# TASK DETAILS
From the line with "LIMB = (-0.76, -0.52)" to the line with "import bpy, bmesh, math", output every line below exactly, both ends included. Skip the pictures.

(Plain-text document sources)
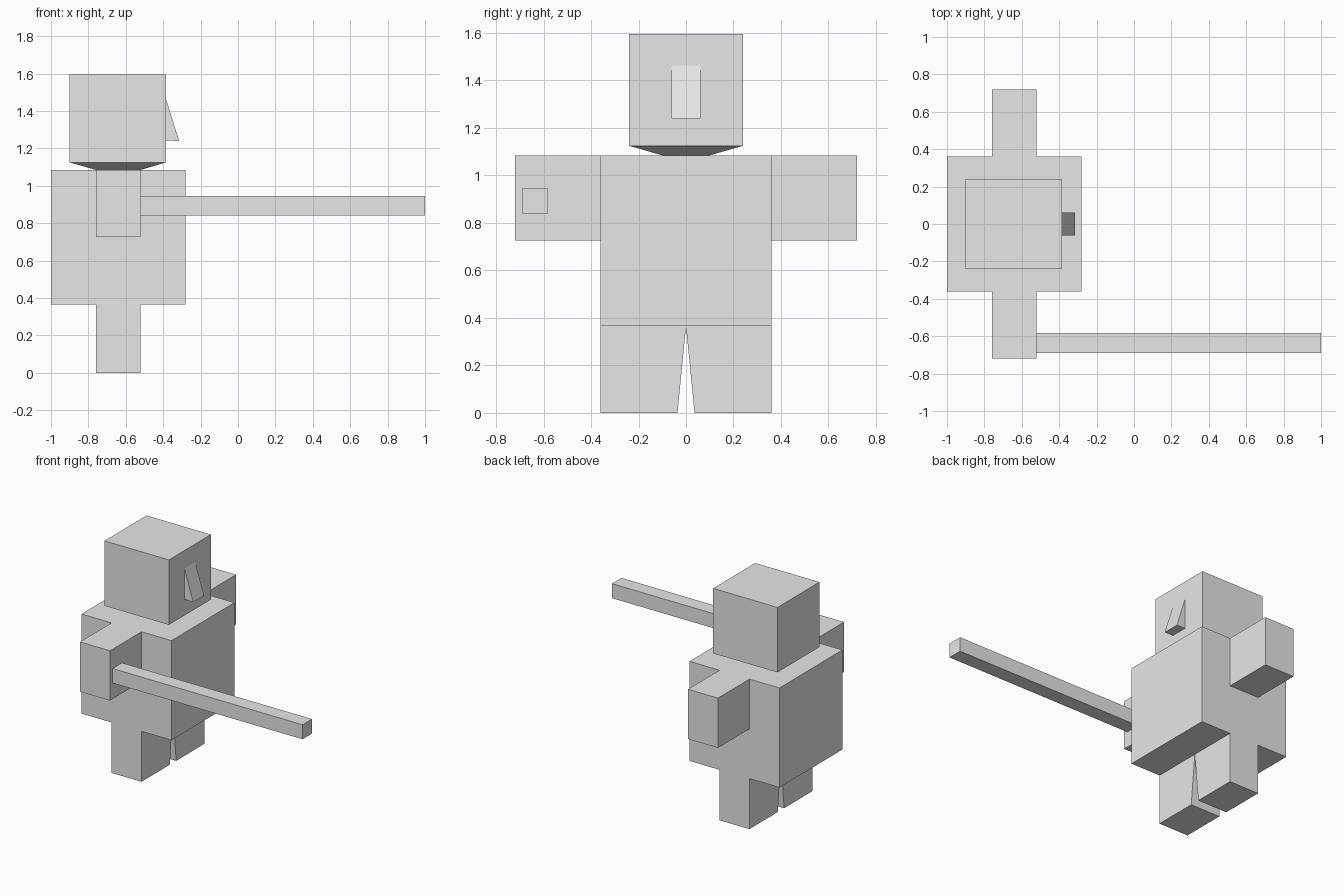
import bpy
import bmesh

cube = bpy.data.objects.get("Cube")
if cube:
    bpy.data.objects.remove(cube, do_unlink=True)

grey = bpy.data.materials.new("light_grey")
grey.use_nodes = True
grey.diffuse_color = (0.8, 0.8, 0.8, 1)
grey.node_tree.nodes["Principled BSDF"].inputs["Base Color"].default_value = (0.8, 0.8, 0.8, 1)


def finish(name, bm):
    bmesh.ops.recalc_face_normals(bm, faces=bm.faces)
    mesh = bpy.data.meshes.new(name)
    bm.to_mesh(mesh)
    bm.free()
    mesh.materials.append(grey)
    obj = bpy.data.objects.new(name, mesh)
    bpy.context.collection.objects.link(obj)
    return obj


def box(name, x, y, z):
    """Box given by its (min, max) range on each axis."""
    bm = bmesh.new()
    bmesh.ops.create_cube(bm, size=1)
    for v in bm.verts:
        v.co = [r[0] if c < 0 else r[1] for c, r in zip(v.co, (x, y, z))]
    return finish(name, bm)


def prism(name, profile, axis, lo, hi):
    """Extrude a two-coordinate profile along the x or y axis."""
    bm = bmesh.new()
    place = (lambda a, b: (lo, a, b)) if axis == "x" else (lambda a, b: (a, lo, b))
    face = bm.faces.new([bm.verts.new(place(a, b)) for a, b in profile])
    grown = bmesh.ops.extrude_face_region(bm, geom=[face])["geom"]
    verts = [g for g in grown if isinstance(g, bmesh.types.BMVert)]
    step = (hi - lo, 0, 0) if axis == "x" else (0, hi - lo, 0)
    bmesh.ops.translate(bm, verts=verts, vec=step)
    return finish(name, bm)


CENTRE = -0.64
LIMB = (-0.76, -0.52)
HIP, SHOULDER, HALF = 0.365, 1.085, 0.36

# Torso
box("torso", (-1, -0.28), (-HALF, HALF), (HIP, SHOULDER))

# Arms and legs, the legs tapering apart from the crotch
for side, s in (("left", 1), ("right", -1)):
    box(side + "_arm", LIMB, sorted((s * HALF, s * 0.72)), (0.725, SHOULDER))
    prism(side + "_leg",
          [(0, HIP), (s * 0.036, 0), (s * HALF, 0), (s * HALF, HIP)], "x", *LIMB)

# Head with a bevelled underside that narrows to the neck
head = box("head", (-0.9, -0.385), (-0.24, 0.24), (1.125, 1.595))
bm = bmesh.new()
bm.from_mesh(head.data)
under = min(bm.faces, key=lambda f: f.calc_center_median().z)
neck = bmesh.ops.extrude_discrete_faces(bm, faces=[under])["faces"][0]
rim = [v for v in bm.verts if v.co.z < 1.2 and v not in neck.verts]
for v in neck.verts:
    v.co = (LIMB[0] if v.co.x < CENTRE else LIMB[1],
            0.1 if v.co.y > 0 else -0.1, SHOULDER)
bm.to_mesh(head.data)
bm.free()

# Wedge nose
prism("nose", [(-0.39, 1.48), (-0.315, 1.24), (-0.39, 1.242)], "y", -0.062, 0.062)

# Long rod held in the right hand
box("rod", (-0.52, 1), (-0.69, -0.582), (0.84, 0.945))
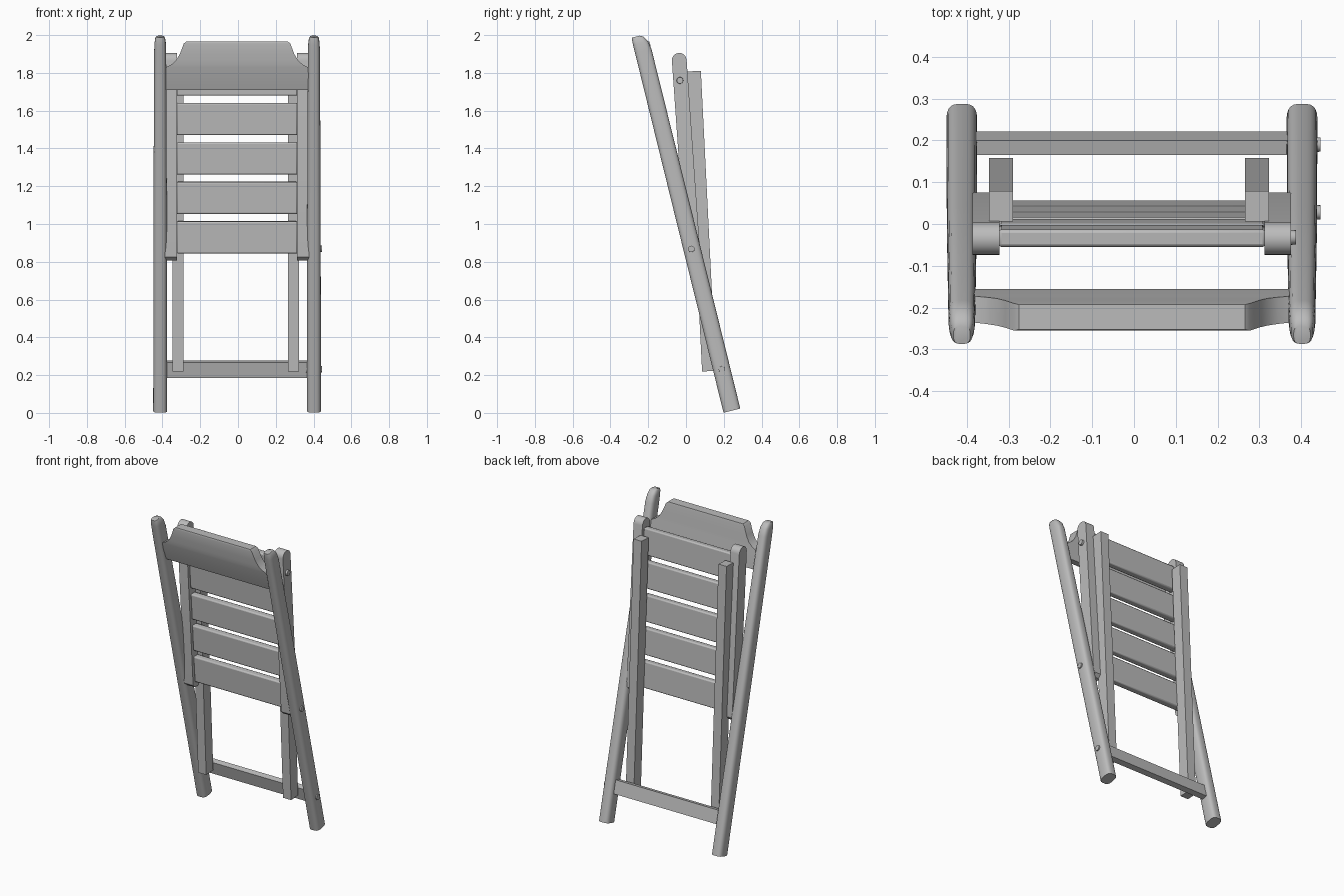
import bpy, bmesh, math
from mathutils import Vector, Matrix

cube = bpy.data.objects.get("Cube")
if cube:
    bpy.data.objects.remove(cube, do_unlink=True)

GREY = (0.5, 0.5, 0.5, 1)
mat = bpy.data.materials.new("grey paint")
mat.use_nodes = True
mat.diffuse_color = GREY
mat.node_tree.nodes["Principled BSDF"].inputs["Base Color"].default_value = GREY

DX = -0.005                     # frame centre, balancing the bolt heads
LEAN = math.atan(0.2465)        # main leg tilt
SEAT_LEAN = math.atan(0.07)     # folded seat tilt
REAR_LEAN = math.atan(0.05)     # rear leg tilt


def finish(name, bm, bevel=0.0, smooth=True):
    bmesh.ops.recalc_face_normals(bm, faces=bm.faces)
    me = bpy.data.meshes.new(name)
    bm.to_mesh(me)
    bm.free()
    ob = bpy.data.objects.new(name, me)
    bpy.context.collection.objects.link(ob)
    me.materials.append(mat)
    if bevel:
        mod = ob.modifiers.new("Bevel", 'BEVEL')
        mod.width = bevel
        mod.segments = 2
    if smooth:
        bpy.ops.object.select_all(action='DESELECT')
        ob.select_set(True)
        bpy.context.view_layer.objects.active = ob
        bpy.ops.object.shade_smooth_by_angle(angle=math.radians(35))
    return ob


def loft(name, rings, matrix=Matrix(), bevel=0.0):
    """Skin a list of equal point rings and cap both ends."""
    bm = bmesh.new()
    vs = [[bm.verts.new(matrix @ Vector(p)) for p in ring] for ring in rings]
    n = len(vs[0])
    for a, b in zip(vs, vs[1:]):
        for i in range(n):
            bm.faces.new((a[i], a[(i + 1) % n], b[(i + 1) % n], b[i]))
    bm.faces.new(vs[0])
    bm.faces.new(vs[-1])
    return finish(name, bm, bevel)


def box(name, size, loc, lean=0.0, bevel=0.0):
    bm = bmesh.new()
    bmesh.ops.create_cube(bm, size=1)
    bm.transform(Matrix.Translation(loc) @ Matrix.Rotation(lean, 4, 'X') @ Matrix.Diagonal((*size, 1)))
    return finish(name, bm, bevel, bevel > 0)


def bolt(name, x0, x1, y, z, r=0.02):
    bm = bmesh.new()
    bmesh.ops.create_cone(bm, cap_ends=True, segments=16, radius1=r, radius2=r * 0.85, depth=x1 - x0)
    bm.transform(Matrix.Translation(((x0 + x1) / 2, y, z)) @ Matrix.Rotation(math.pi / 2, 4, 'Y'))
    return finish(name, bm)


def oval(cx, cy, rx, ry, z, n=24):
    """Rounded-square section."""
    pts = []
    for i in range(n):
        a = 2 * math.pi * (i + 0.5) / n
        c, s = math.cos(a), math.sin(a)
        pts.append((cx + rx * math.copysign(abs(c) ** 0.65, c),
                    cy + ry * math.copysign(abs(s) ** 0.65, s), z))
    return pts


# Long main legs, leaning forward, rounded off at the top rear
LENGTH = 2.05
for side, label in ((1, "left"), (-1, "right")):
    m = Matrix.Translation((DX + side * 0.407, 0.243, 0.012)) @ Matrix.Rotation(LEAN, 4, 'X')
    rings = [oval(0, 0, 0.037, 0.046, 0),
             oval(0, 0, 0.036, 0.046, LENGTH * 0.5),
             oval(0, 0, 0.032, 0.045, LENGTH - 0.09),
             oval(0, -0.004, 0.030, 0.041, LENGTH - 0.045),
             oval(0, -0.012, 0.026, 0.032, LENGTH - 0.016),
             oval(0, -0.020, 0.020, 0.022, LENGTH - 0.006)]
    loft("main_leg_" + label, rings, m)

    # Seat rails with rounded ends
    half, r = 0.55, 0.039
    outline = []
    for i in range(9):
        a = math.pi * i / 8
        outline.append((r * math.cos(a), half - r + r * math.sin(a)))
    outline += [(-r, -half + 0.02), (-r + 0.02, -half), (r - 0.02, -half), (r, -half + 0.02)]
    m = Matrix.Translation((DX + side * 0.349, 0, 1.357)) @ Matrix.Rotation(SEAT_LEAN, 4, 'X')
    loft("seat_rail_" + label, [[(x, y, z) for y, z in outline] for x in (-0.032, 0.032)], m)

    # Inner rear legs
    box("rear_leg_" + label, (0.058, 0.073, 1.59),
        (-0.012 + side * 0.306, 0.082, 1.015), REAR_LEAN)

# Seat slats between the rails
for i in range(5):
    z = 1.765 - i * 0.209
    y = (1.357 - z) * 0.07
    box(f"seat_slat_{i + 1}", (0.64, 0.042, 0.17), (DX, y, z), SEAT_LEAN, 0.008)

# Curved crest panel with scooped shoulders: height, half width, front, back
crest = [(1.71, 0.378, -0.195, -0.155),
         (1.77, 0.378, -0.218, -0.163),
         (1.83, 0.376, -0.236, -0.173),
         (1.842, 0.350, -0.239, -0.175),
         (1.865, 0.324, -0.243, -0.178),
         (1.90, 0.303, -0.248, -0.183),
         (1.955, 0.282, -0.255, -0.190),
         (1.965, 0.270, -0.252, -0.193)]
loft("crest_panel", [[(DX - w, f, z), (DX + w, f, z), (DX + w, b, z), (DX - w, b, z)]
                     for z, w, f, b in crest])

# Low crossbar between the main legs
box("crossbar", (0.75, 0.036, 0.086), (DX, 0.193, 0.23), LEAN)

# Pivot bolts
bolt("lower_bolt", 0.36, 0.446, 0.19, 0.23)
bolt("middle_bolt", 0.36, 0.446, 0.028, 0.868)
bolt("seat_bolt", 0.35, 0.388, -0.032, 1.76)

# SOLVED EXERCISE
LIMB = (-0.76, -0.52)
HIP, SHOULDER, HALF = 0.365, 1.085, 0.36

# Torso
box("torso", (-1, -0.28), (-HALF, HALF), (HIP, SHOULDER))

# Arms and legs, the legs tapering apart from the crotch
for side, s in (("left", 1), ("right", -1)):
    box(side + "_arm", LIMB, sorted((s * HALF, s * 0.72)), (0.725, SHOULDER))
    prism(side + "_leg",
          [(0, HIP), (s * 0.036, 0), (s * HALF, 0), (s * HALF, HIP)], "x", *LIMB)

# Head with a bevelled underside that narrows to the neck
head = box("head", (-0.9, -0.385), (-0.24, 0.24), (1.125, 1.595))
bm = bmesh.new()
bm.from_mesh(head.data)
under = min(bm.faces, key=lambda f: f.calc_center_median().z)
neck = bmesh.ops.extrude_discrete_faces(bm, faces=[under])["faces"][0]
rim = [v for v in bm.verts if v.co.z < 1.2 and v not in neck.verts]
for v in neck.verts:
    v.co = (LIMB[0] if v.co.x < CENTRE else LIMB[1],
            0.1 if v.co.y > 0 else -0.1, SHOULDER)
bm.to_mesh(head.data)
bm.free()

# Wedge nose
prism("nose", [(-0.39, 1.48), (-0.315, 1.24), (-0.39, 1.242)], "y", -0.062, 0.062)

# Long rod held in the right hand
box("rod", (-0.52, 1), (-0.69, -0.582), (0.84, 0.945))
import bpy, bmesh, math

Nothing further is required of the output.